About the artist
Honor Freeman (SA) is an artist living and working in the Fleurieu Peninsula on Ngarrindjeri land in South Australia, whose practice utilises the mimetic properties of porcelain, crafting objects that belie their materiality and purpose.
Honor completed her studies in 2001 at the South Australian School of Art. Following graduation, Honor took up an Associate position and Tenant residency in the ceramics studio at JamFactory Craft & Design. Her work has been curated into major exhibitions at institutions throughout Australia, including the Museum of Contemporary Art, Tarrawarra Museum of Art and The Powerhouse Museum. She has undertaken international residencies at Guldagergaard, Denmark’s International Ceramic Museum and in the US at Indiana University’s School of Art & Design. In 2006 Honor travelled to Chile to exhibit and participate in the The South Project, continuing her project on/off/on, installing porcelain light switches and power-points clandestinely in public spaces. In 2018 she was invited to undertake the Guildhouse Collections Project at the Art Gallery of South Australia, the outcome of this residency Ghost Objects, was exhibited in 2019 as part of SALA Festival.
Exhibiting since 2000, Honor’s work is held in numerous public collections including the National Gallery of Victoria, Art Gallery of South Australia, ArtBank and Washington DC’s National Museum of Women in the Arts. Her works feature in the publication "101 Contemporary Australian artists", published by the National Gallery of Victoria, and the international publication "Ceramics Masterclass creative techniques of 100 great artists", by Louisa Taylor.
About the work
Exhibition work: Small Acts of Care and Repair, 2021, porcelain, gold lustre
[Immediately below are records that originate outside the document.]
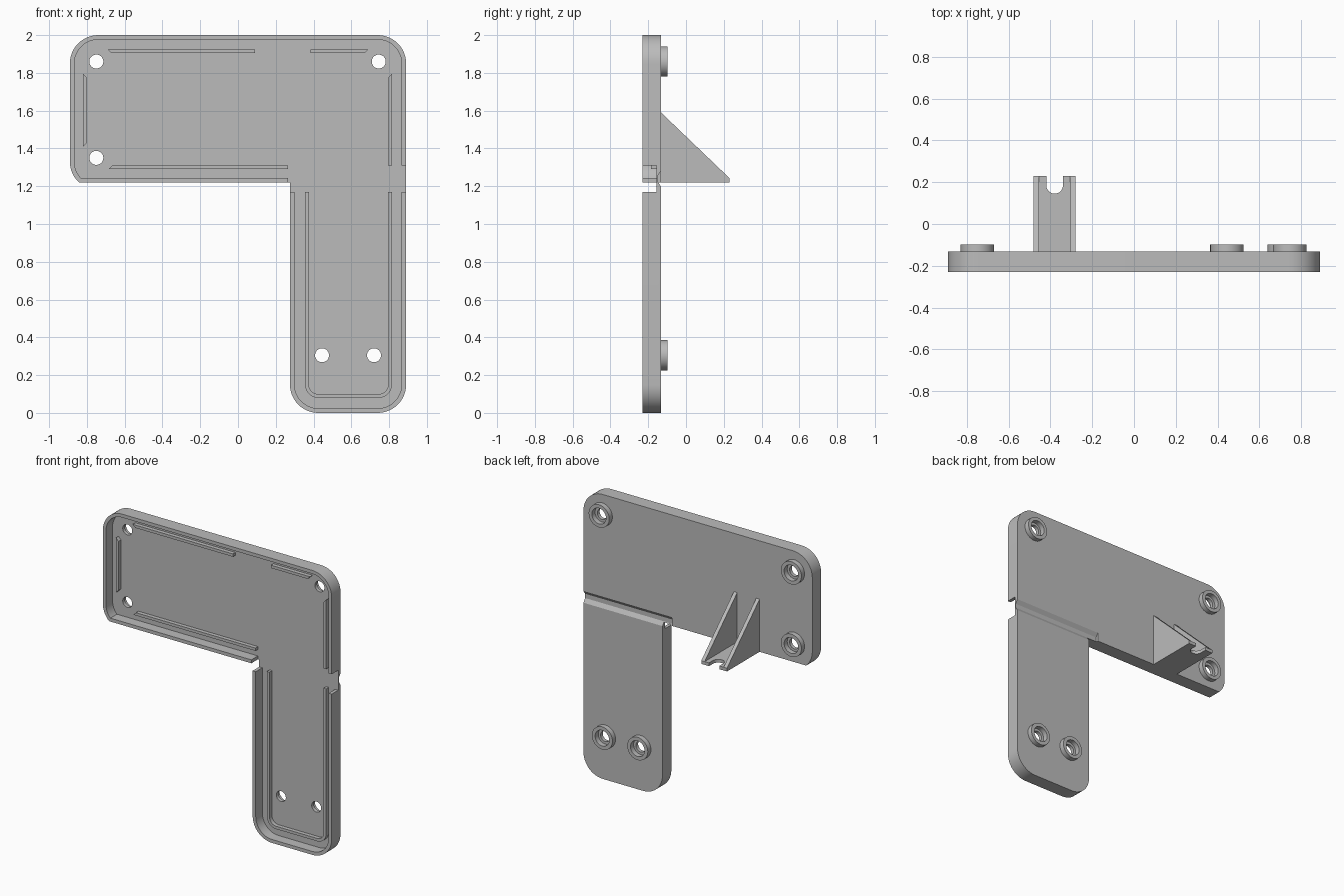
import bpy, bmesh, math
from mathutils import Vector, Matrix

if "Cube" in bpy.data.objects:
    bpy.data.objects.remove(bpy.data.objects["Cube"], do_unlink=True)

GREY = (0.5, 0.5, 0.5, 1)
grey = bpy.data.materials.new("plain grey")
grey.use_nodes = True
grey.diffuse_color = GREY
grey.node_tree.nodes["Principled BSDF"].inputs["Base Color"].default_value = GREY

FRONT, FLOOR, BACK, BOSS = -0.23, -0.157, -0.132, -0.097


def finish(name, bm):
    bmesh.ops.recalc_face_normals(bm, faces=bm.faces)
    mesh = bpy.data.meshes.new(name)
    bm.to_mesh(mesh)
    bm.free()
    mesh.materials.append(grey)
    obj = bpy.data.objects.new(name, mesh)
    bpy.context.collection.objects.link(obj)
    return obj


def prism(name, points, start, end, axis="Y"):
    """Extrude a 2D outline along one axis."""
    place = {"X": lambda p: (start, p[0], p[1]),
             "Y": lambda p: (p[0], start, p[1]),
             "Z": lambda p: (p[0], p[1], start)}[axis]
    bm = bmesh.new()
    face = bm.faces.new([bm.verts.new(place(p)) for p in points])
    new = bmesh.ops.extrude_face_region(bm, geom=[face])["geom"]
    shift = Vector([(end - start) * (a == axis) for a in "XYZ"])
    bmesh.ops.translate(bm, vec=shift, verts=[v for v in new if isinstance(v, bmesh.types.BMVert)])
    return finish(name, bm)


def rect(x0, x1, z0, z1):
    return [(x0, z0), (x1, z0), (x1, z1), (x0, z1)]


def arc(cx, cz, r, a0, a1, n=12):
    angles = [math.radians(a0 + (a1 - a0) * i / n) for i in range(n + 1)]
    return [(cx + r * math.cos(a), cz + r * math.sin(a)) for a in angles]


def cut(obj, cutter):
    cutter.hide_render = True
    mod = obj.modifiers.new("cut", "BOOLEAN")
    mod.operation, mod.solver, mod.object = "DIFFERENCE", "EXACT", cutter
    activate(obj)
    bpy.ops.object.modifier_apply(modifier=mod.name)
    bpy.data.objects.remove(cutter, do_unlink=True)


def activate(obj):
    bpy.ops.object.select_all(action="DESELECT")
    obj.select_set(True)
    bpy.context.view_layer.objects.active = obj


def smooth(obj):
    activate(obj)
    bpy.ops.object.shade_smooth_by_angle(angle=math.radians(30))


def outline(d):
    """L-shaped outline, moved inwards by d."""
    r = 0.15 - d
    clip = math.degrees(math.asin((0.11 - d) / r))
    return (arc(0.425, 0.15, r, 180, 270) + arc(0.74, 0.15, r, 270, 360)
            + arc(0.74, 1.85, r, 0, 90) + arc(-0.74, 1.85, r, 90, 180)
            + arc(-0.74, 1.33, r, 180, 180 + clip)
            + [(-0.6, 1.22 + d), (0.275 + d, 1.22 + d)])


# Tray-shaped L plate with a fold line
plate = prism("plate", outline(0), FRONT, BACK)
cut(plate, prism("tray_cutter", outline(0.024), FRONT - 0.05, FLOOR))
cut(plate, prism("right_notch_cutter", rect(0.8, 1.0, 1.17, 1.31), FRONT - 0.05, FLOOR))
cut(plate, prism("inner_notch_cutter", rect(0.265, 0.34, 1.17, 1.31), FRONT - 0.05, FLOOR))
groove = [(BACK + 0.01, 1.184), (-0.15, 1.225), (-0.15, 1.255), (BACK + 0.01, 1.296)]
cut(plate, prism("fold_cutter", groove, 0.2, 1.0, "X"))

# Screw holes with raised rings on the back
HOLES = [(-0.75, 1.86), (0.745, 1.86), (-0.75, 1.35), (0.445, 0.305), (0.72, 0.305)]
for i, (x, z) in enumerate(HOLES):
    cut(plate, prism("hole_cutter", arc(x, z, 0.037, 0, 350, 35), FRONT - 0.05, 0))
    ring = prism(f"screw_boss_{i + 1}", arc(x, z, 0.08, 0, 350, 35), BACK - 0.005, BOSS)
    cut(ring, prism("recess_cutter", arc(x, z, 0.055, 0, 350, 35), BACK - 0.05, 0))
    smooth(ring)
smooth(plate)

# Thin ribs on the tray floor, with mitred ends
RIB = FLOOR - 0.028
ribs = {
    "top_rib_long": [(-0.67, 1.905), (0.09, 1.905), (0.09, 1.925), (-0.69, 1.925)],
    "top_rib_short": [(0.385, 1.905), (0.67, 1.905), (0.69, 1.925), (0.385, 1.925)],
    "side_rib_right": [(-0.82, 1.41), (-0.80, 1.43), (-0.80, 1.775), (-0.82, 1.795)],
    "side_rib_left": [(0.795, 1.31), (0.815, 1.31), (0.815, 1.795), (0.795, 1.775)],
    "middle_rib": [(-0.685, 1.29), (0.265, 1.29), (0.265, 1.31), (-0.665, 1.31)],
}
for name, points in ribs.items():
    prism(name, points, RIB, FLOOR + 0.003)


def u_path(r):
    return ([(0.425 - r, 1.17)] + arc(0.425, 0.15, r, 180, 270)
            + arc(0.745, 0.15, r, 270, 360) + [(0.745 + r, 1.17)])


smooth(prism("lower_rib", u_path(0.07) + u_path(0.05)[::-1], RIB, FLOOR + 0.003))

# Back bracket: slotted shelf between two triangular gussets
TIP = 0.23
shelf = ([(-0.48, BACK - 0.005), (-0.28, BACK - 0.005), (-0.28, TIP), (-0.34, TIP)]
         + arc(-0.38, 0.185, 0.04, 0, -180) + [(-0.42, TIP), (-0.48, TIP)])
smooth(prism("bracket_shelf", shelf, 1.22, 1.243, "Z"))
gusset = [(BACK - 0.005, 1.22), (TIP, 1.22), (TIP, 1.243), (BACK, 1.59), (BACK - 0.005, 1.59)]
for side, x in (("right", -0.48), ("left", -0.306)):
    prism(f"bracket_gusset_{side}", gusset, x, x + 0.026, "X")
Small Acts of Care and Repair continues my exploration into the poetic potential of the simple and ubiquitous bar of soap. A small yet quietly powerful object that has gathered heightened meaning during the last two years.
Moulds are created of discarded cake soap in various states of decay, creviced, weathered and barely there slivers, objects worn into odd shapes recalling the traces of an individual's touch. The soaps are cast in porcelain, carved, sanded, glazed, gold filled and fired numerous times. These intimate objects speaking of the body, cleanliness and rituals of comfort and care.
Referencing the traditional Japanese art of Kintsugi, (repair with gold and lacquer) the cracks are carefully sealed with gold lustre, transforming them into golden seams. The uncertainty of porcelain and the metaphorical power of kintsugi unite in this ordinary act of repair reflecting on ideas of rupture and renewal.
Using the mimetic qualities of clay via the process of slip casting, the work interacts with ideas of liquid made solid. The porcelain casts remember the almost obsolete objects; the liquid slip solidifies becoming a precise memory of a past form - a ghost. Scentless and forever preserved in porcelain.
Honor Freeman, Small Acts of Care and Repair, 2021, porcelain, gold lustre. Photo: Grant Hancock